This page concerns the part of Central
Otago shown blue and green (map
from Central Otago website)
The area known as Maniototo consists of elevated plains separated by mountain ranges with interesting rock formations and little in the way of development, other than farms. Towns include Middlemarch, Ranfurly, Naseby, St Bathans, Oturehua, Omakau and Ophir, but don't be surprised if you haven't heard of any of them. Ranfurly is the largest with a population of only 400, and St Bathans has about 7. That's one of the area's features: lots of wide open spaces without crowds.
Another feature is the climate. The central Otago region, which includes Maniototo, is further from the sea than elswhere in New Zealand and has the country's nearest thing to a continental climate. This means low rainfall, sparse vegetation, and New Zealand's coldest winters and warmest summers. Many ponds and lakes freeze in winter and are used for the sport of curling. Frosts can be spectacular - for those who appreciate their beauty - and the warm, dry summer days draw locals from the cooler coastal areas.
While not boasting mega tourist magnets like other areas, the Maniototo area is not without attractions. The Otago Central Rail Trail is becoming a popular way to explore the area between Middlemarch and Clyde (near Alexandra). Ranfurly has it's art-deco weekend, Naseby has some of the best mountain biking trails in New Zealand, and in winter curling is played on the area's ice rinks or lakes. Fishing, horse-trekking and four wheel drive tours are on offer, and the region's gold-mining history adds some ambience, particularly in the ghost town of St Bathans.
When I visited, I wandered in the forests around Naseby, hiked a section of the rail trail, and visited some historic sites. I particularly enjoyed cruising the almost empty roads and stopping to explore towns and rock features on foot. The only traffic jam I experienced was a flock of sheep blocking a back road, but by then I had relaxed so much it provided not annoyance, but an excuse to stop and gaze at the mountains .... which are never far away.

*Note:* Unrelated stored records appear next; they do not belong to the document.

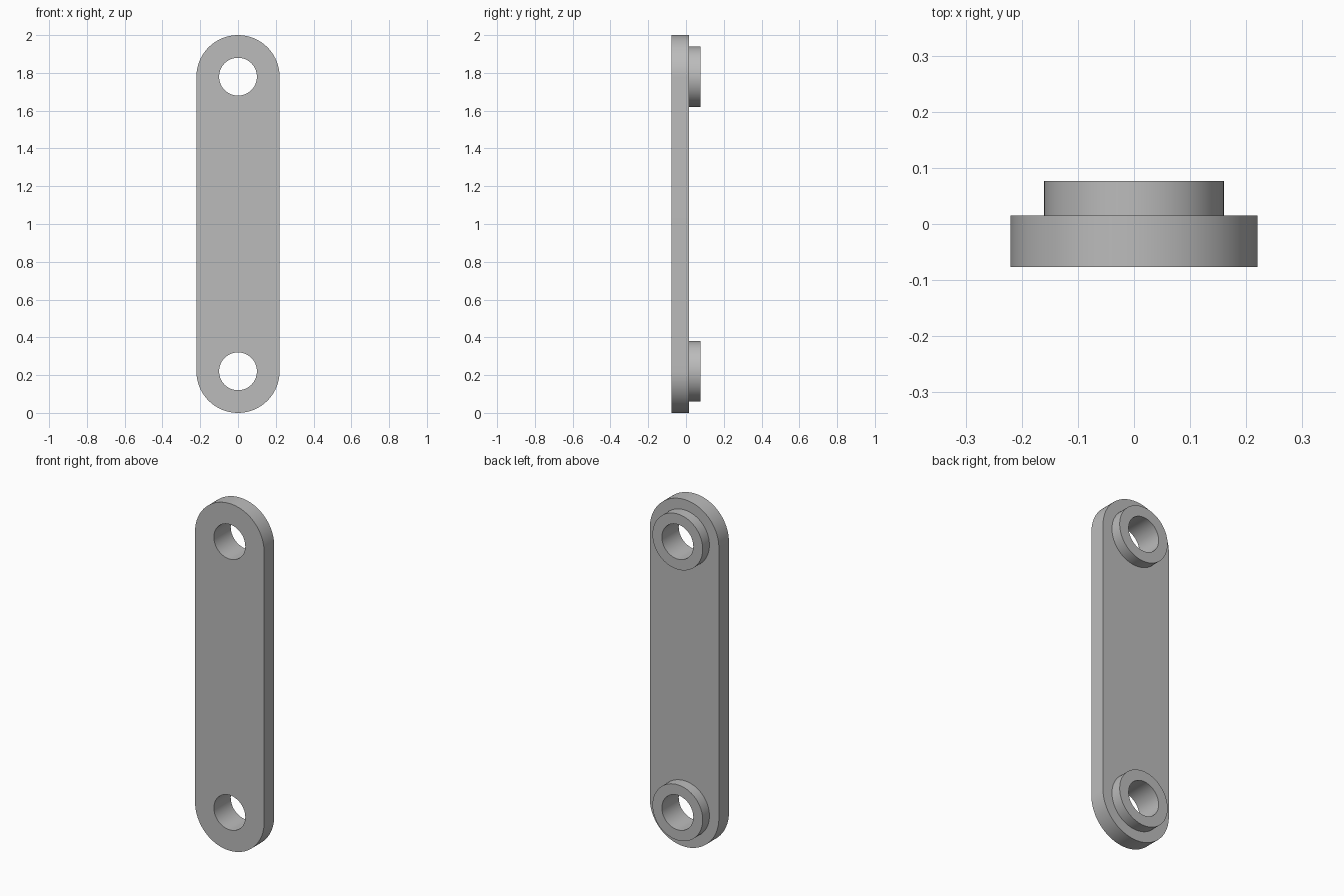
import bpy, bmesh
from math import sin, cos, pi

cube = bpy.data.objects.get("Cube")
if cube:
    bpy.data.objects.remove(cube)

# Main dimensions
PLATE_R, BOSS_R, BORE_R = 0.22, 0.16, 0.10
FRONT, SHOULDER, BACK = -0.0767, 0.0153, 0.0767
LOW_Z, HIGH_Z = PLATE_R, 2 - PLATE_R
SEG = 96

grey = bpy.data.materials.new("plain_grey")
grey.use_nodes = True
colour = (0.5, 0.5, 0.5, 1)
grey.diffuse_color = colour
grey.node_tree.nodes["Principled BSDF"].inputs["Base Color"].default_value = colour


def arc(radius, z, start, sweep, count):
    return [(radius * cos(start + sweep * i / count), z + radius * sin(start + sweep * i / count))
            for i in range(count)]


def circle(radius, z):
    return arc(radius, z, 0, 2 * pi, SEG)


def stadium():
    half = SEG // 2
    top = arc(PLATE_R, HIGH_Z, 0, pi, half) + [(-PLATE_R, HIGH_Z)]
    bottom = arc(PLATE_R, LOW_Z, pi, pi, half) + [(PLATE_R, LOW_Z)]
    return top + bottom


bm = bmesh.new()


def ring(points, y):
    verts = [bm.verts.new((x, y, z)) for x, z in points]
    edges = [bm.edges.new((a, b)) for a, b in zip(verts, verts[1:] + verts[:1])]
    return verts, edges


def wall(a, b):
    a, b = a[0], b[0]
    for i in range(len(a)):
        j = (i + 1) % len(a)
        bm.faces.new((a[i], a[j], b[j], b[i]))


def cap(*rings):
    edges = [e for r in rings for e in r[1]]
    bmesh.ops.triangle_fill(bm, use_beauty=True, edges=edges)


# Rounded plate edge
front_outline, back_outline = ring(stadium(), FRONT), ring(stadium(), SHOULDER)
wall(front_outline, back_outline)

# Raised bosses with through bores
bores, feet = [], []
for z in (LOW_Z, HIGH_Z):
    bore_front, bore_back = ring(circle(BORE_R, z), FRONT), ring(circle(BORE_R, z), BACK)
    foot, rim = ring(circle(BOSS_R, z), SHOULDER), ring(circle(BOSS_R, z), BACK)
    wall(bore_front, bore_back)
    wall(foot, rim)
    wall(rim, bore_back)
    bores.append(bore_front)
    feet.append(foot)

# Flat plate faces
cap(front_outline, *bores)
cap(back_outline, *feet)
bmesh.ops.recalc_face_normals(bm, faces=bm.faces[:])
bmesh.ops.dissolve_limit(bm, angle_limit=0.001, verts=[], edges=bm.edges[:])

mesh = bpy.data.meshes.new("link_plate")
bm.to_mesh(mesh)
bm.free()
mesh.materials.append(grey)
link = bpy.data.objects.new("link_plate", mesh)
bpy.context.collection.objects.link(link)

# Smooth the round walls, keep the rims sharp
bpy.context.view_layer.objects.active = link
link.select_set(True)
bpy.ops.object.shade_smooth_by_angle(angle=pi / 6)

The beauty of Maniototo is not dramatic and "in your face" like it is in other parts of New Zealand. Instead it has a subtle charm and unique character that grows on you ... it certainly grew on me. In future posts I'll share more of what I found in this special part of New Zealand.
Maniototo - general introduction by the Maniototo Information Centre
Central Otago - more details from Tourism Central Otago
Otago Central Rail Trail - all about the rail trail and the area's facilities, with maps